In each month subsequent month, you need to compare the cumulative wages after deduction of £250,000 per month. For example, in month 3 a company with a cumulative wage bill of £1,200,000 can deduct £750,000 (£250,000 x 3) from this and the cumulative apprenticeship levy is therefore £450,000 x 0.5%= £2,250. The amount payable in month 3 is therefore £2,250 less the payments made in the previous two months.

Please note the figure of £3m includes any connected companies’ payrolls, so even if the production pay bill is less than £3m you still need to find out if your company is owned by a group whose payroll as a whole exceeds the £3m.

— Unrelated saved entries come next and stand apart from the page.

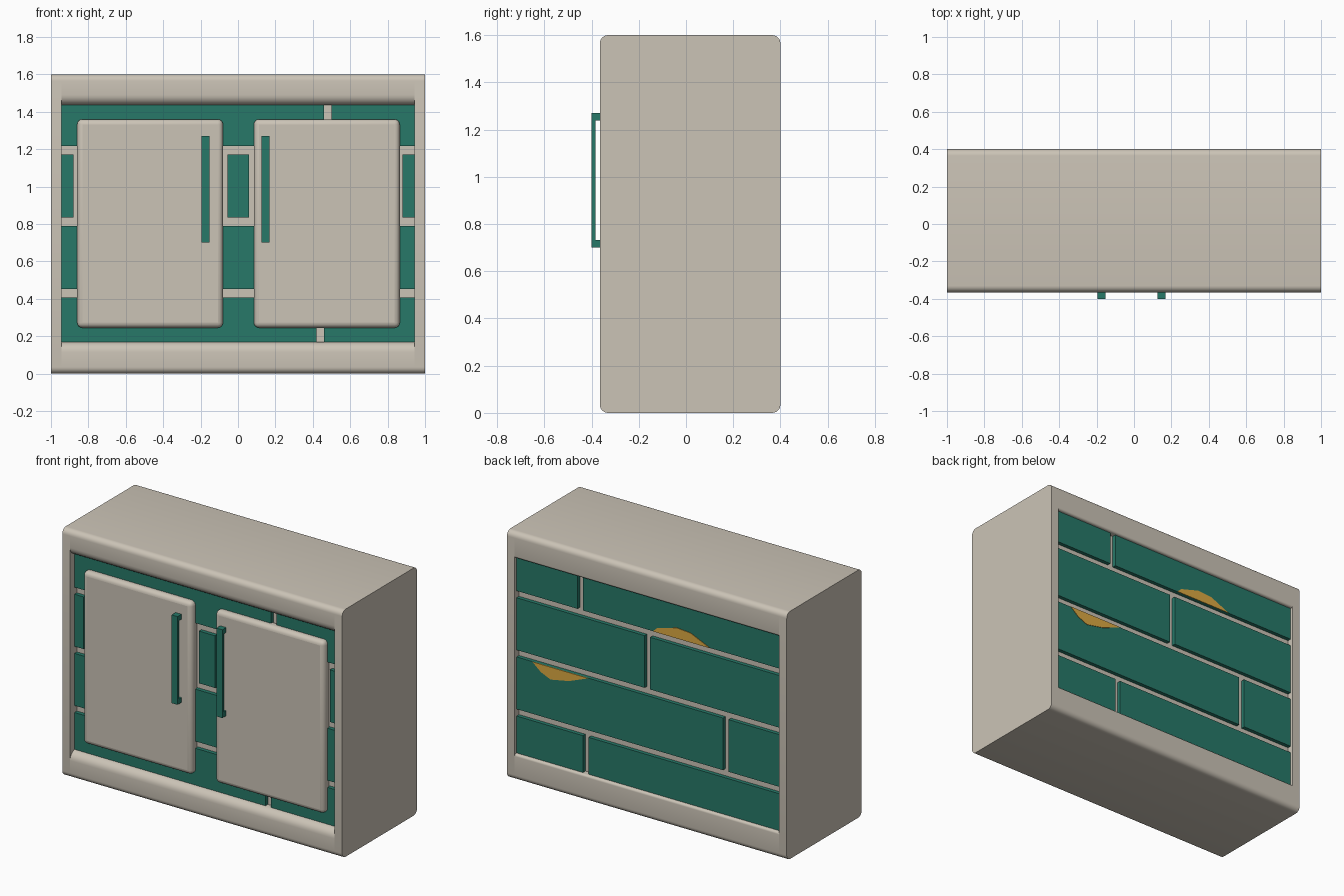
import bpy, bmesh, math
from mathutils import Vector

old = bpy.data.objects.get("Cube")
if old:
    bpy.data.objects.remove(old, do_unlink=True)


def material(name, rgb):
    m = bpy.data.materials.new(name)
    m.use_nodes = True
    m.diffuse_color = (*rgb, 1)
    m.node_tree.nodes["Principled BSDF"].inputs["Base Color"].default_value = (*rgb, 1)
    return m


CREAM = material("warm cream", (0.6, 0.55, 0.47))
TEAL = material("deep teal", (0.02, 0.19, 0.14))
OCHRE = material("ochre", (0.72, 0.4, 0.055))


def finish(name, bm, mat, bevel=0, smooth=False):
    bmesh.ops.recalc_face_normals(bm, faces=bm.faces)
    mesh = bpy.data.meshes.new(name)
    bm.to_mesh(mesh)
    bm.free()
    mesh.materials.append(mat)
    ob = bpy.data.objects.new(name, mesh)
    bpy.context.collection.objects.link(ob)
    if bevel:
        mod = ob.modifiers.new("rounding", "BEVEL")
        mod.width, mod.segments = bevel, 4
    if smooth or bevel:
        bpy.ops.object.select_all(action="DESELECT")
        bpy.context.view_layer.objects.active = ob
        ob.select_set(True)
        bpy.ops.object.shade_smooth_by_angle(angle=math.radians(35))
    return ob


def add_box(bm, x, y, z):
    verts = bmesh.ops.create_cube(bm, size=1)["verts"]
    for v in verts:
        v.co = [a + (b - a) * (c + 0.5) for (a, b), c in zip((x, y, z), v.co)]


def prism(name, points, direction, mat, smooth=False):
    bm = bmesh.new()
    face = bm.faces.new([bm.verts.new(p) for p in points])
    ext = bmesh.ops.extrude_face_region(bm, geom=[face])["geom"]
    moved = [g for g in ext if isinstance(g, bmesh.types.BMVert)]
    bmesh.ops.translate(bm, verts=moved, vec=Vector(direction))
    return finish(name, bm, mat, smooth=smooth)


def rounded_bar(name, y, z, x, radii):
    """Bar along x; radii: front-bottom, back-bottom, back-top, front-top."""
    corners = [(y[0], z[0], 1, 1), (y[1], z[0], -1, 1), (y[1], z[1], -1, -1), (y[0], z[1], 1, -1)]
    pts = []
    for i, ((cy, cz, sy, sz), r) in enumerate(zip(corners, radii)):
        for k in range(7):
            a = math.pi + (i + k / 6) * math.pi / 2
            pts.append((x[0], cy + sy * r + r * math.cos(a), cz + sz * r + r * math.sin(a)))
    return prism(name, pts, (x[1] - x[0], 0, 0), CREAM, True)


# Cabinet frame
FRONT, BACK, INNER, OUT = -0.365, 0.4, 0.945, 0.035
LOW, HIGH = 0.17, 1.435
depth = (FRONT, BACK)
rounded_bar("left_side", depth, (0, 1.6), (INNER, 1), [OUT] * 4)
rounded_bar("right_side", depth, (0, 1.6), (-1, -INNER), [OUT] * 4)
rounded_bar("top_rail", depth, (HIGH, 1.6), (-INNER, INNER), [0.055, 0.015, OUT, OUT])
rounded_bar("bottom_rail", depth, (0, LOW), (-INNER, INNER), [OUT, OUT, 0.015, 0.055])

# Core seen in the joints between the panels
bm = bmesh.new()
add_box(bm, (-INNER, INNER), (-0.295, 0.355), (LOW - 0.05, HIGH + 0.05))
finish("joint_core", bm, CREAM)

# Staggered panels on both faces, split at the joint centres of each row
ROWS = [(LOW, 0.408), (0.453, 0.79), (0.835, 1.172), (1.217, HIGH)]


def panels(name, y, joints):
    bm = bmesh.new()
    for z, cuts in zip(ROWS, joints):
        ends = [-INNER - 0.02] + cuts + [INNER + 0.02]
        for a, b in zip(ends, ends[1:]):
            add_box(bm, (a + 0.02, b - 0.02), y, z)
    finish(name, bm, TEAL)


panels("front_panels", (-0.32, -0.2), [[0.44], [-0.55], [-0.86, -0.075, 0.08, 0.86], [0.48]])
panels("back_panels", (0.3, 0.38), [[0.45], [-0.55], [0.01], [0.49]])

# Doors and pull handles
for side, x0, x1, hx in (("right", -0.86, -0.08, -0.173), ("left", 0.085, 0.865, 0.147)):
    bm = bmesh.new()
    add_box(bm, (x0, x1), (-0.36, -0.285), (0.245, 1.36))
    finish(side + "_door", bm, CREAM, bevel=0.028)
    bm = bmesh.new()
    w = (hx - 0.021, hx + 0.021)
    add_box(bm, w, (-0.4, -0.383), (0.7, 1.27))
    for z in (0.7, 1.238):
        add_box(bm, w, (-0.39, -0.35), (z, z + 0.032))
    finish(side + "_handle", bm, TEAL)

# Ochre patches on the back panels
upper = [(-0.03, 1.217), (-0.06, 1.245), (-0.2, 1.285), (-0.3, 1.278), (-0.44, 1.217)]
lower = [(0.83, 0.79), (0.77, 0.74), (0.7, 0.71), (0.57, 0.735), (0.43, 0.79)]
for name, outline in (("upper_patch", upper), ("lower_patch", lower)):
    prism(name, [(x, 0.378, z) for x, z in outline], (0, 0.005, 0), OCHRE)
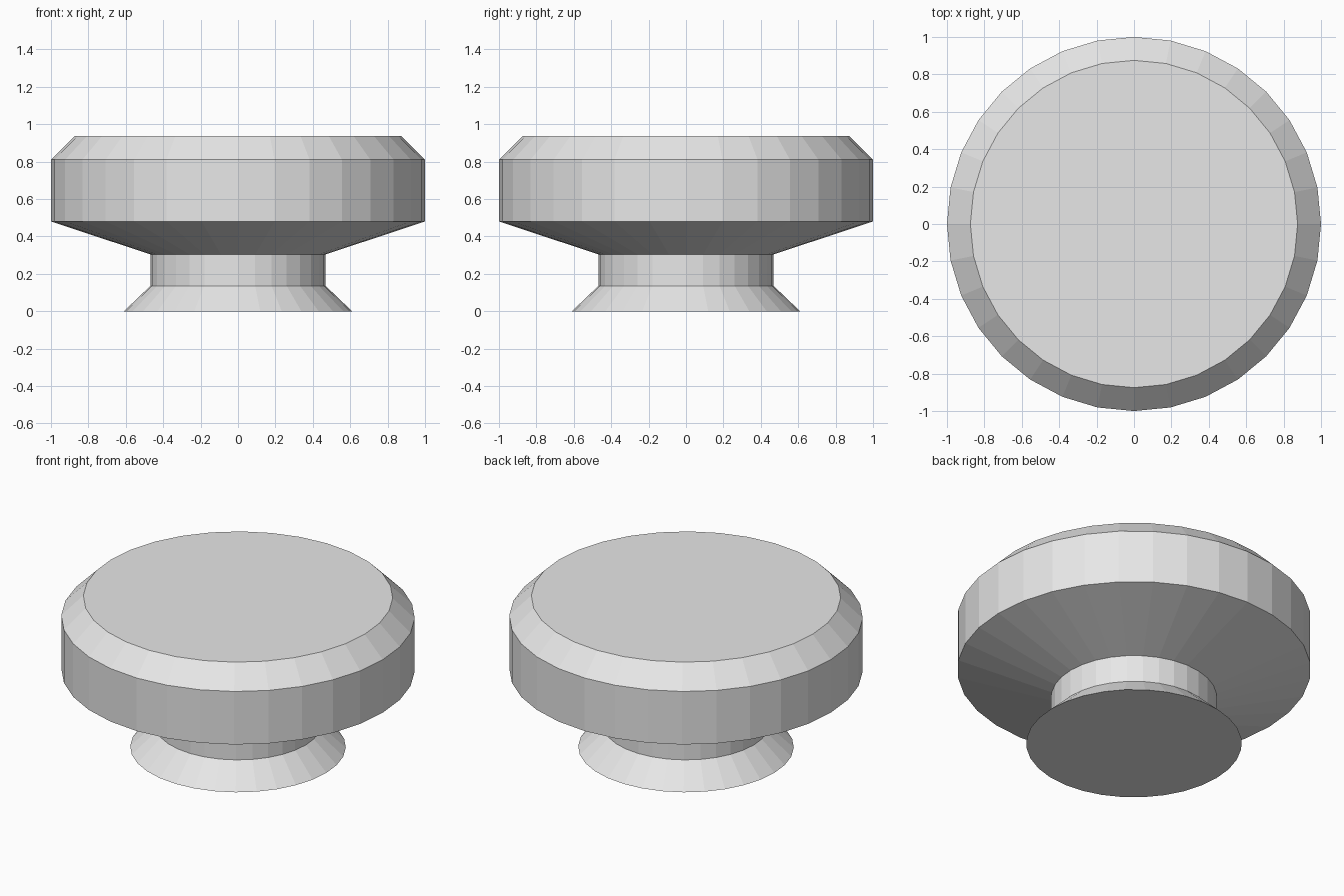
import bpy
import bmesh
from math import cos, sin, tau

SIDES = 32

cube = bpy.data.objects.get("Cube")
if cube:
    bpy.data.objects.remove(cube, do_unlink=True)

# Plain grey material
grey = bpy.data.materials.new("light grey")
grey.use_nodes = True
colour = (0.8, 0.8, 0.8, 1.0)
grey.diffuse_color = colour
grey.node_tree.nodes["Principled BSDF"].inputs["Base Color"].default_value = colour


def turned_part(name, profile):
    """Revolve (radius, height) points, bottom to top, into a closed flat-faced solid."""
    bm = bmesh.new()
    rings = [[bm.verts.new((r * cos(tau * i / SIDES), r * sin(tau * i / SIDES), z))
              for i in range(SIDES)] for r, z in profile]
    for low, high in zip(rings, rings[1:]):
        for i in range(SIDES):
            j = (i + 1) % SIDES
            bm.faces.new((low[i], low[j], high[j], high[i]))
    bm.faces.new(rings[0][::-1])
    bm.faces.new(rings[-1])
    mesh = bpy.data.meshes.new(name)
    bm.to_mesh(mesh)
    bm.free()
    mesh.materials.append(grey)
    obj = bpy.data.objects.new(name, mesh)
    bpy.context.collection.objects.link(obj)
    return obj


# Knob: flared foot, straight neck, tapered underside, drum and bevelled top
turned_part("knob", [
    (0.61, 0.0),
    (0.468, 0.136),
    (0.468, 0.304),
    (1.0, 0.48),
    (1.0, 0.811),
    (0.875, 0.936),
])
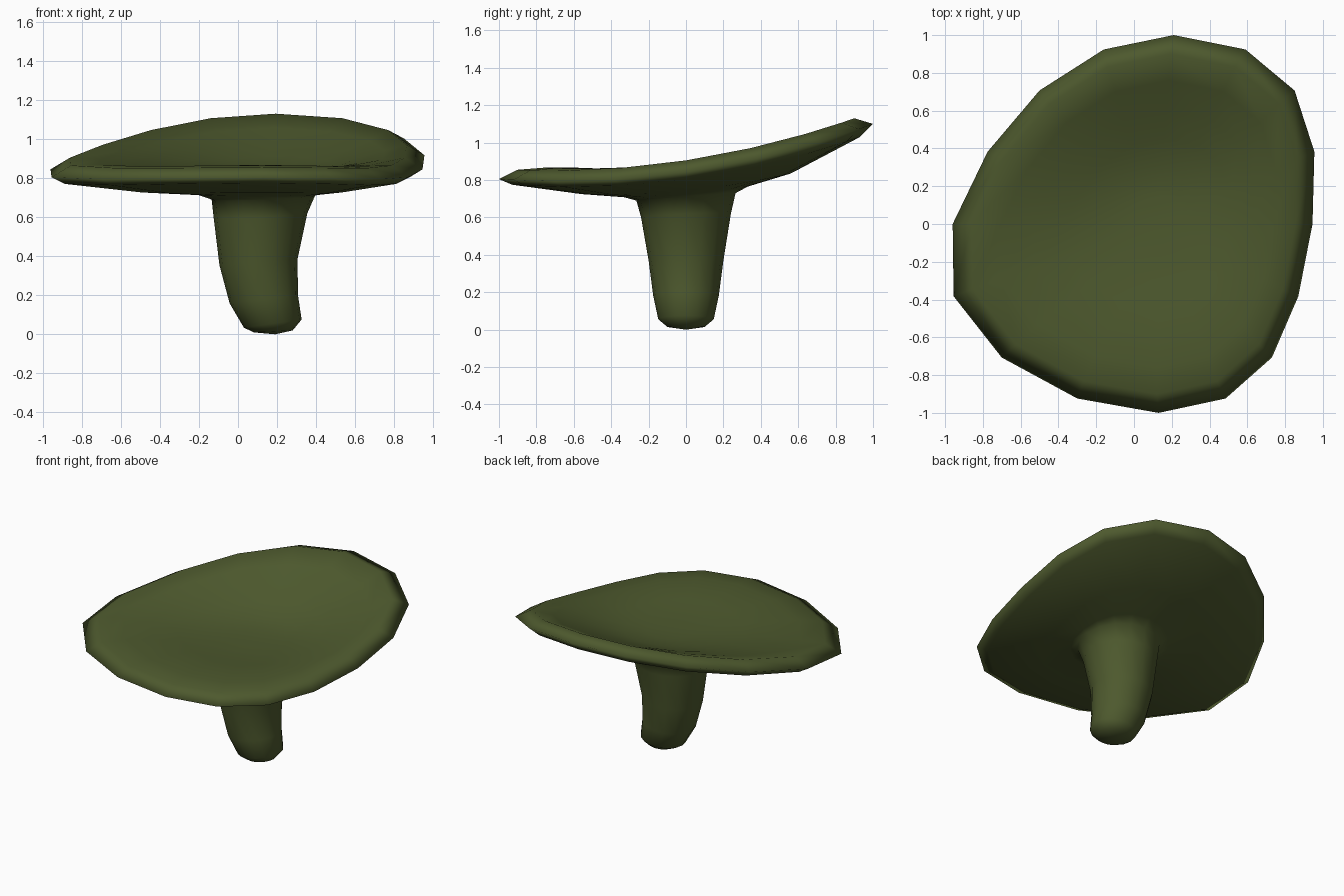
import bpy, bmesh, math

N = 16
# x position of the cap rim at each of the 16 angles (y follows the sine)
RIM_X = [0.945, 0.955, 0.85, 0.59, 0.21, -0.16, -0.50, -0.775,
         -0.96, -0.955, -0.70, -0.30, 0.13, 0.485, 0.73, 0.87]

# rings from cap centre, over the rim, down the stem:
# radius, centre x, rim-shape blend, z at front / side / back, tilt along x
RINGS = [
    (0.15, 0.13, 0.4, 0.832, 0.832, 0.834, 0),
    (0.30, 0.13, 0.7, 0.837, 0.839, 0.855, 0),
    (0.45, 0.13, 0.9, 0.853, 0.856, 0.91, 0),
    (0.60, 0.12, 1.0, 0.867, 0.878, 0.98, 0),
    (0.76, 0.10, 1.0, 0.866, 0.895, 1.057, 0),
    (0.90, 0.04, 1.0, 0.855, 0.905, 1.13, 0),
    (1.00, 0.00, 1.0, 0.805, 0.845, 1.10, 0),
    (0.93, 0.02, 1.0, 0.775, 0.805, 1.03, 0),
    (0.56, 0.10, 1.0, 0.725, 0.742, 0.835, 0),
    (0.33, 0.13, 0.5, 0.708, 0.722, 0.765, 0),
    (0.265, 0.13, 0.0, 0.69, 0.70, 0.73, 0.04),
    (0.24, 0.115, 0.0, 0.60, 0.61, 0.62, 0.04),
    (0.20, 0.105, 0.0, 0.37, 0.37, 0.37, 0.08),
    (0.175, 0.132, 0.0, 0.18, 0.18, 0.18, 0.12),
    (0.148, 0.178, 0.0, 0.055, 0.055, 0.055, 0.14),
    (0.10, 0.18, 0.0, 0.015, 0.015, 0.015, 0.05),
]

bm = bmesh.new()


def ring(r, cx, t, zf, zs, zb, tilt):
    verts = []
    for k in range(N):
        a = 2 * math.pi * k / N
        c, s = math.cos(a), math.sin(a)
        round_x = cx + r * c
        rim_x = cx + r * (RIM_X[k] - cx)
        x = round_x + t * (rim_x - round_x)
        z = zs + s * (zb - zf) / 2 + s * s * ((zb + zf) / 2 - zs) + tilt * r * c
        verts.append(bm.verts.new((x, r * s, z)))
    return verts


# skin the rings and close both ends
loops = [ring(*p) for p in RINGS]
for a, b in zip(loops, loops[1:]):
    for k in range(N):
        j = (k + 1) % N
        bm.faces.new((a[k], b[k], b[j], a[j]))
for loop, tip in ((loops[0], (0.13, 0, 0.83)), (loops[-1], (0.19, 0, 0.0))):
    centre = bm.verts.new(tip)
    for k in range(N):
        bm.faces.new((centre, loop[k], loop[(k + 1) % N]))
bmesh.ops.recalc_face_normals(bm, faces=bm.faces[:])
for f in bm.faces:
    f.smooth = True

mesh = bpy.data.meshes.new("mushroom")
bm.to_mesh(mesh)
bm.free()
mushroom = bpy.data.objects.new("mushroom", mesh)
bpy.context.collection.objects.link(mushroom)

# moss green
green = bpy.data.materials.new("moss_green")
green.diffuse_color = (0.075, 0.10, 0.027, 1)
mesh.materials.append(green)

You must report Apprenticeship Levy payments to HMRC from the start of the tax year if you either had a payroll of over £3m in the previous tax year or you think your annual payroll for the new tax year will be more than £3m.

If at any point in the tax year it becomes apparent your annual payroll will exceed £3m you must start reporting.

If you’ve started paying Apprenticeship Levy and it turns out your payroll will be less than £3m you’ll still need to continue reporting it until the end of the tax year.

Any information upon which the levy payment has been calculated must be recorded and kept for at least 3 years after the tax year which they relate to.


The Apprenticeship Levy should be paid in the same way as Income Tax or National Insurance Contributions via the PAYE process.  Any overpayments will be refunded as a PAYE refund.


An SPV that will be short-lived (i.e. operate for less than a whole financial year) will still have to pay the levy if it is liable for Class 1 secondary NICs.

Companies set up part way through the tax year will have the full £15,000 allowance available.


There are very specific rules governing what the funds in the account can be used for.

Primarily the funds are for the training and assessment of apprentices.  They cannot be used for other costs associated with apprentices.  There are also funding band maximums for different apprenticeships so any additional needs to be funding by the company.

Read the following links for details of how to use the funds in your Apprenticeship Service Account